JAKARTA, Indonesia (Reuters) — OPEC president Purnomo Yusgiantoro said Wednesday he had urged the United States to use its strategic petroleum reserves (SPR) to bring down oil prices.
“We had communication with them (the U.S.). I asked them to use their reserves,” Purnomo, also Indonesia’s oil minister, told reporters.
He did not say what Washington’s response was. The Bush administration has consistently rebuffed calls to use the reserves — set up by Congress after the 1970s Arab oil embargo as a counterweight to OPEC’s market power — to lower prices, saying that only a severe disruption in supply would warrant a release.
Oil prices have soared around 70 percent to over $50 a barrel this year on unexpectedly strong demand growth that has pushed global production to its limit, leaving the Organisation of the Petroleum Exporting Countries little spare capacity to cool prices.
Purnomo has asked non-OPEC producers to increase production, although they typically pump at full capacity anyway, but the request to Washington is unusual as the cartel usually regards government stockpiles as a threat to its own market control.
“The OPEC president has the mandate to make unilateral approaches on behalf of the whole organization,” said an OPEC official.
“He has already called on all producers to raise output, so it’s not really a departure from that policy. It is an irony though.” Many OPEC members now say that prices are beyond their control and worry that sustained higher costs could eat into future demand growth by spurring use of alternative fuels.

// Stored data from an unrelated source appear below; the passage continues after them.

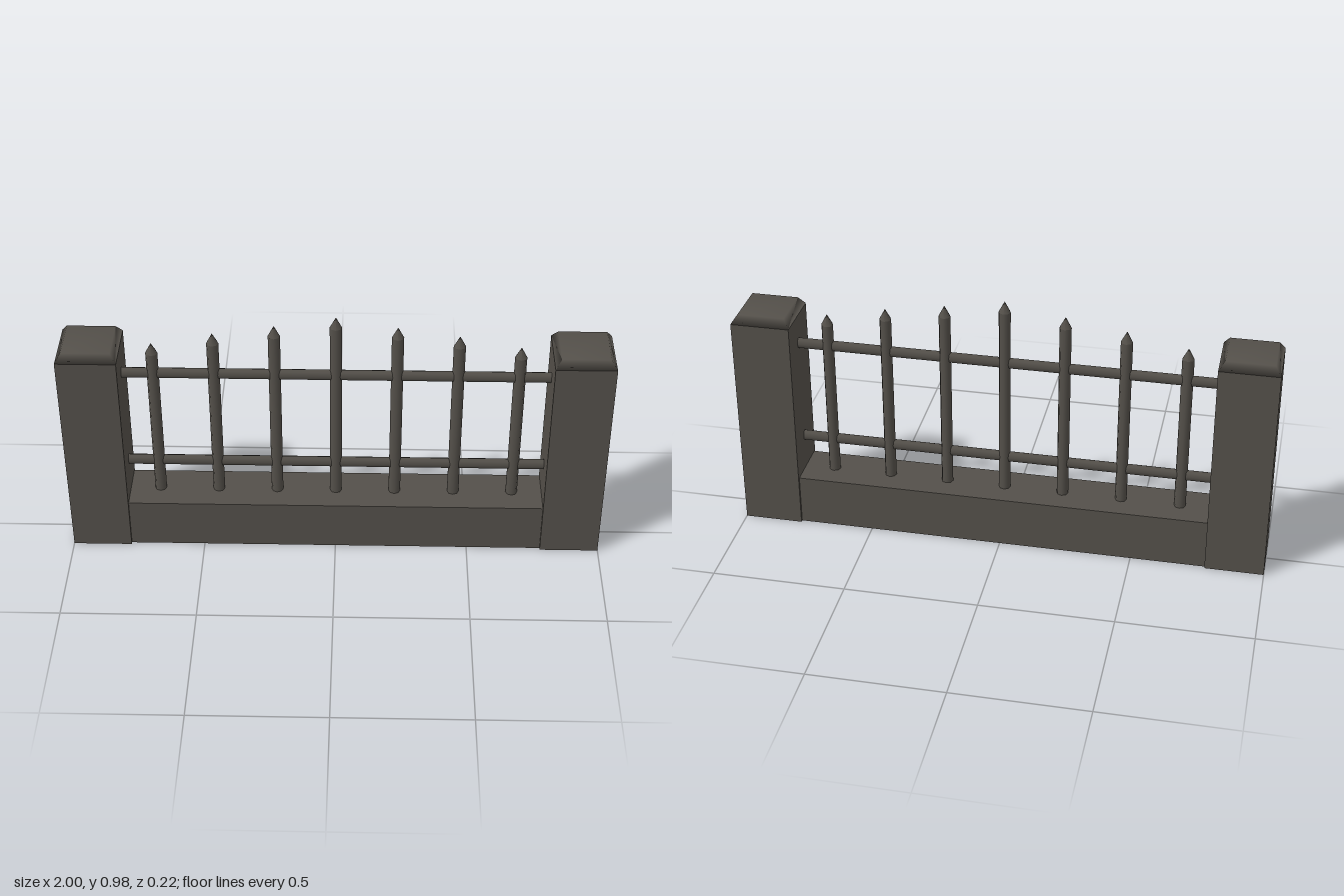
import * as THREE from 'three';
import { mergeVertices } from 'three/addons/utils/BufferGeometryUtils.js';

export function createModel() {
  const model = new THREE.Group();
  model.name = 'fenceSection';
  const stone = new THREE.MeshStandardMaterial({ color: 0x54504a });
  stone.name = 'dark stone';

  const add = (name, geometry, x, y, z, parent = model) => {
    const mesh = new THREE.Mesh(geometry, stone);
    mesh.name = name;
    mesh.position.set(x, y, z);
    parent.add(mesh);
    return mesh;
  };

  // Low wall between the posts
  add('baseWall', new THREE.BoxGeometry(1.56, 0.195, 0.2), 0, 0.0975, 0);

  // Bevelled post cap with softly shaded, shared corners
  let cap = new THREE.BoxGeometry(0.22, 0.032, 0.22);
  cap.deleteAttribute('normal');
  cap.deleteAttribute('uv');
  cap = mergeVertices(cap);
  const p = cap.attributes.position;
  for (let i = 0; i < p.count; i++) {
    if (p.getY(i) > 0) p.setXYZ(i, p.getX(i) * 0.8, p.getY(i), p.getZ(i) * 0.8);
  }
  cap.computeVertexNormals();

  // Posts at both ends
  for (const side of [-1, 1]) {
    const post = new THREE.Group();
    post.name = side > 0 ? 'leftPost' : 'rightPost';
    post.position.x = side * 0.89;
    model.add(post);
    add('postShaft', new THREE.BoxGeometry(0.22, 0.84, 0.22), 0, 0.42, 0, post);
    add('postCap', cap, 0, 0.856, 0, post);
  }

  // Horizontal rails, slightly flattened front to back
  for (const [name, y] of [['lowerRail', 0.33], ['upperRail', 0.73]]) {
    const rail = new THREE.CylinderGeometry(0.022, 0.022, 1.56, 8);
    rail.rotateZ(Math.PI / 2).scale(1, 1, 0.7);
    add(name, rail, 0, y, 0);
  }

  // Pointed pickets, rising towards the middle
  const tops = [0.98, 0.94, 0.905, 0.86];
  for (let i = -3; i <= 3; i++) {
    const picket = new THREE.Group();
    picket.name = 'picket';
    picket.position.x = i * 0.222;
    model.add(picket);
    const shoulder = tops[Math.abs(i)] - 0.042;
    const length = shoulder - 0.19;
    add('picketBar', new THREE.CylinderGeometry(0.022, 0.022, length, 8, 1, true), 0, 0.19 + length / 2, 0, picket);
    add('picketPoint', new THREE.ConeGeometry(0.022, 0.042, 8, 1, true), 0, shoulder + 0.021, 0, picket);
  }

  return model;
}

The last major release of the SPR, which currently holds 670 million barrels of crude or around 65 days worth of U.S. imports, was in 2000 and helped bring an end to a rally that saw prices bound from $10 to nearly $38 in just 20 months.
This autumn Washington has loaned 5.4 million barrels of sweet crude oil from the emergency stockpile to five refiners to offset supplies disrupted by Hurricane Ivan in mid-September. More than 400,000 barrels per day (bpd) of Gulf of Mexico production remains out of commission due to the hurricane.
Despite record-high price, the Bush administration has pressed ahead with plans to gradually fill the underground salt caverns that hold the reserve to capacity, with plans to add 22 million barrels through next April.
The International Energy Agency (IEA) said on Tuesday the U.S. did not need to suspend crude oil shipments to its SPR to put more winter heating fuel on the market, because refineries have plenty of oil already.
“As far as I know the shipments (to) the reserves are crude, and the market now does not need additional crude,” IEA Executive Director Claude Mandil told reporters.